_ABOUT THIS EXERCISE:_ What is needed is a verbatim copy of the data, minus the pictures.

_MATERIAL FOR THE TASK:_

* * *

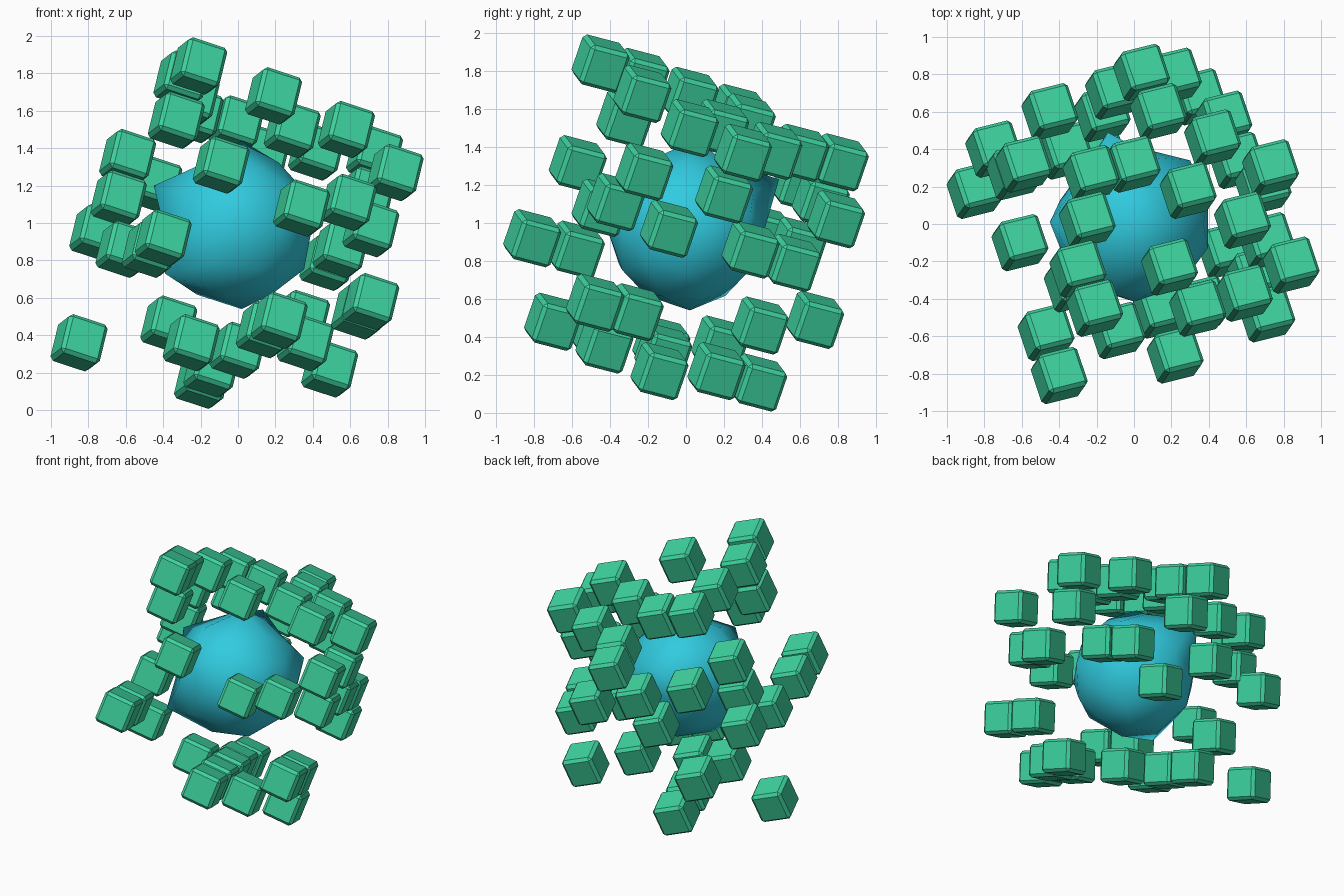
import bpy
import bmesh
from mathutils import Matrix, Vector

if "Cube" in bpy.data.objects:
    bpy.data.objects.remove(bpy.data.objects["Cube"], do_unlink=True)


def make_material(name, colour):
    material = bpy.data.materials.new(name)
    material.use_nodes = True
    material.diffuse_color = colour
    material.node_tree.nodes["Principled BSDF"].inputs["Base Color"].default_value = colour
    return material


def mesh_from_bmesh(name, bm, material):
    mesh = bpy.data.meshes.new(name)
    bm.to_mesh(mesh)
    bm.free()
    mesh.materials.append(material)
    return mesh


def add_object(name, mesh, location):
    part = bpy.data.objects.new(name, mesh)
    part.location = location
    bpy.context.collection.objects.link(part)
    return part


green = make_material("mint_green", (0.048, 0.66, 0.352, 1))
blue = make_material("sky_blue", (0.03, 0.6, 0.745, 1))

# Central core: a coarse smooth ball with a few vertices pulled out of round
core_centre = Vector((0, 0, 0.97))
pulled_points = [
    (-0.39, -0.27, 0.73),
    (-0.45, 0.01, 1.2),
    (-0.14, 0.49, 1.23),
    (-0.15, -0.36, 1.23),
    (0.02, 0.05, 1.44),
    (0.02, 0.02, 0.54),
    (0.3, 0.34, 1.05),
]
core_bm = bmesh.new()
bmesh.ops.create_icosphere(core_bm, subdivisions=2, radius=0.415)
free_vertices = list(core_bm.verts)
for point in pulled_points:
    target = Vector(point) - core_centre
    nearest = min(free_vertices, key=lambda v: v.co.angle(target))
    nearest.co = target
    free_vertices.remove(nearest)
for face in core_bm.faces:
    face.smooth = True
add_object("core", mesh_from_bmesh("core", core_bm, blue), core_centre)

# One tilted, chamfered block shared by the whole cloud
block_bm = bmesh.new()
bmesh.ops.create_cube(block_bm, size=0.224)
bmesh.ops.bevel(block_bm, geom=block_bm.edges[:], offset=0.02, segments=1,
                affect='EDGES', profile=0.5)
tilt_axis = Vector((-0.29, 0.275, 0.28))
tilt = Matrix.Rotation(tilt_axis.length, 4, tilt_axis)
bmesh.ops.transform(block_bm, matrix=tilt, verts=block_bm.verts[:])
bmesh.ops.recalc_face_normals(block_bm, faces=block_bm.faces[:])
block_mesh = mesh_from_bmesh("block", block_bm, green)

# Block centres, grouped by height around the core
block_layers = {
    "crown_block": [
        (-.21, -.45, 1.84), (-.3, -.24, 1.77), (-.25, .02, 1.67),
        (-.33, -.32, 1.55), (.19, -.23, 1.68), (.29, .18, 1.5),
        (.58, .02, 1.5), (-.01, .32, 1.53), (-.23, .27, 1.58),
    ],
    "upper_block": [
        (.42, .46, 1.38), (.13, .6, 1.37), (.73, .3, 1.37),
        (.84, -.22, 1.27), (-.09, -.57, 1.31), (-.59, .32, 1.35),
        (-.45, .6, 1.21), (.04, .81, 1.32),
    ],
    "middle_block": [
        (-.64, .28, 1.13), (-.75, .4, .95), (-.61, -.1, .86),
        (-.4, -.81, .92), (-.47, -.58, .86), (.34, -.45, 1.08),
        (.59, -.37, 1.11), (.71, -.09, .97), (.69, .2, 1.15),
        (.55, .34, .86), (.48, .56, .79), (.21, .79, 1.02),
        (-.11, .71, 1.12), (-.17, .59, .88),
    ],
    "lower_block": [
        (.71, -.48, .58), (.65, -.27, .53), (-.37, .39, .46),
        (-.25, -.13, .36), (0, -.12, .32), (.22, -.7, .48),
        (.14, -.46, .43), (.36, -.43, .36), (.34, .68, .49),
        (.49, -.14, .22), (-.19, .38, .16), (-.14, .16, .22),
        (-.85, .18, .36),
    ],
}
for layer_name, centres in block_layers.items():
    for number, centre in enumerate(centres, start=1):
        add_object(f"{layer_name}_{number}", block_mesh, centre)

* * *

_WORKED SOLUTION:_
import bpy
import bmesh
from mathutils import Matrix, Vector

if "Cube" in bpy.data.objects:
    bpy.data.objects.remove(bpy.data.objects["Cube"], do_unlink=True)


def make_material(name, colour):
    material = bpy.data.materials.new(name)
    material.use_nodes = True
    material.diffuse_color = colour
    material.node_tree.nodes["Principled BSDF"].inputs["Base Color"].default_value = colour
    return material


def mesh_from_bmesh(name, bm, material):
    mesh = bpy.data.meshes.new(name)
    bm.to_mesh(mesh)
    bm.free()
    mesh.materials.append(material)
    return mesh


def add_object(name, mesh, location):
    part = bpy.data.objects.new(name, mesh)
    part.location = location
    bpy.context.collection.objects.link(part)
    return part


green = make_material("mint_green", (0.048, 0.66, 0.352, 1))
blue = make_material("sky_blue", (0.03, 0.6, 0.745, 1))

# Central core: a coarse smooth ball with a few vertices pulled out of round
core_centre = Vector((0, 0, 0.97))
pulled_points = [
    (-0.39, -0.27, 0.73),
    (-0.45, 0.01, 1.2),
    (-0.14, 0.49, 1.23),
    (-0.15, -0.36, 1.23),
    (0.02, 0.05, 1.44),
    (0.02, 0.02, 0.54),
    (0.3, 0.34, 1.05),
]
core_bm = bmesh.new()
bmesh.ops.create_icosphere(core_bm, subdivisions=2, radius=0.415)
free_vertices = list(core_bm.verts)
for point in pulled_points:
    target = Vector(point) - core_centre
    nearest = min(free_vertices, key=lambda v: v.co.angle(target))
    nearest.co = target
    free_vertices.remove(nearest)
for face in core_bm.faces:
    face.smooth = True
add_object("core", mesh_from_bmesh("core", core_bm, blue), core_centre)

# One tilted, chamfered block shared by the whole cloud
block_bm = bmesh.new()
bmesh.ops.create_cube(block_bm, size=0.224)
bmesh.ops.bevel(block_bm, geom=block_bm.edges[:], offset=0.02, segments=1,
                affect='EDGES', profile=0.5)
tilt_axis = Vector((-0.29, 0.275, 0.28))
tilt = Matrix.Rotation(tilt_axis.length, 4, tilt_axis)
bmesh.ops.transform(block_bm, matrix=tilt, verts=block_bm.verts[:])
bmesh.ops.recalc_face_normals(block_bm, faces=block_bm.faces[:])
block_mesh = mesh_from_bmesh("block", block_bm, green)

# Block centres, grouped by height around the core
block_layers = {
    "crown_block": [
        (-.21, -.45, 1.84), (-.3, -.24, 1.77), (-.25, .02, 1.67),
        (-.33, -.32, 1.55), (.19, -.23, 1.68), (.29, .18, 1.5),
        (.58, .02, 1.5), (-.01, .32, 1.53), (-.23, .27, 1.58),
    ],
    "upper_block": [
        (.42, .46, 1.38), (.13, .6, 1.37), (.73, .3, 1.37),
        (.84, -.22, 1.27), (-.09, -.57, 1.31), (-.59, .32, 1.35),
        (-.45, .6, 1.21), (.04, .81, 1.32),
    ],
    "middle_block": [
        (-.64, .28, 1.13), (-.75, .4, .95), (-.61, -.1, .86),
        (-.4, -.81, .92), (-.47, -.58, .86), (.34, -.45, 1.08),
        (.59, -.37, 1.11), (.71, -.09, .97), (.69, .2, 1.15),
        (.55, .34, .86), (.48, .56, .79), (.21, .79, 1.02),
        (-.11, .71, 1.12), (-.17, .59, .88),
    ],
    "lower_block": [
        (.71, -.48, .58), (.65, -.27, .53), (-.37, .39, .46),
        (-.25, -.13, .36), (0, -.12, .32), (.22, -.7, .48),
        (.14, -.46, .43), (.36, -.43, .36), (.34, .68, .49),
        (.49, -.14, .22), (-.19, .38, .16), (-.14, .16, .22),
        (-.85, .18, .36),
    ],
}
for layer_name, centres in block_layers.items():
    for number, centre in enumerate(centres, start=1):
        add_object(f"{layer_name}_{number}", block_mesh, centre)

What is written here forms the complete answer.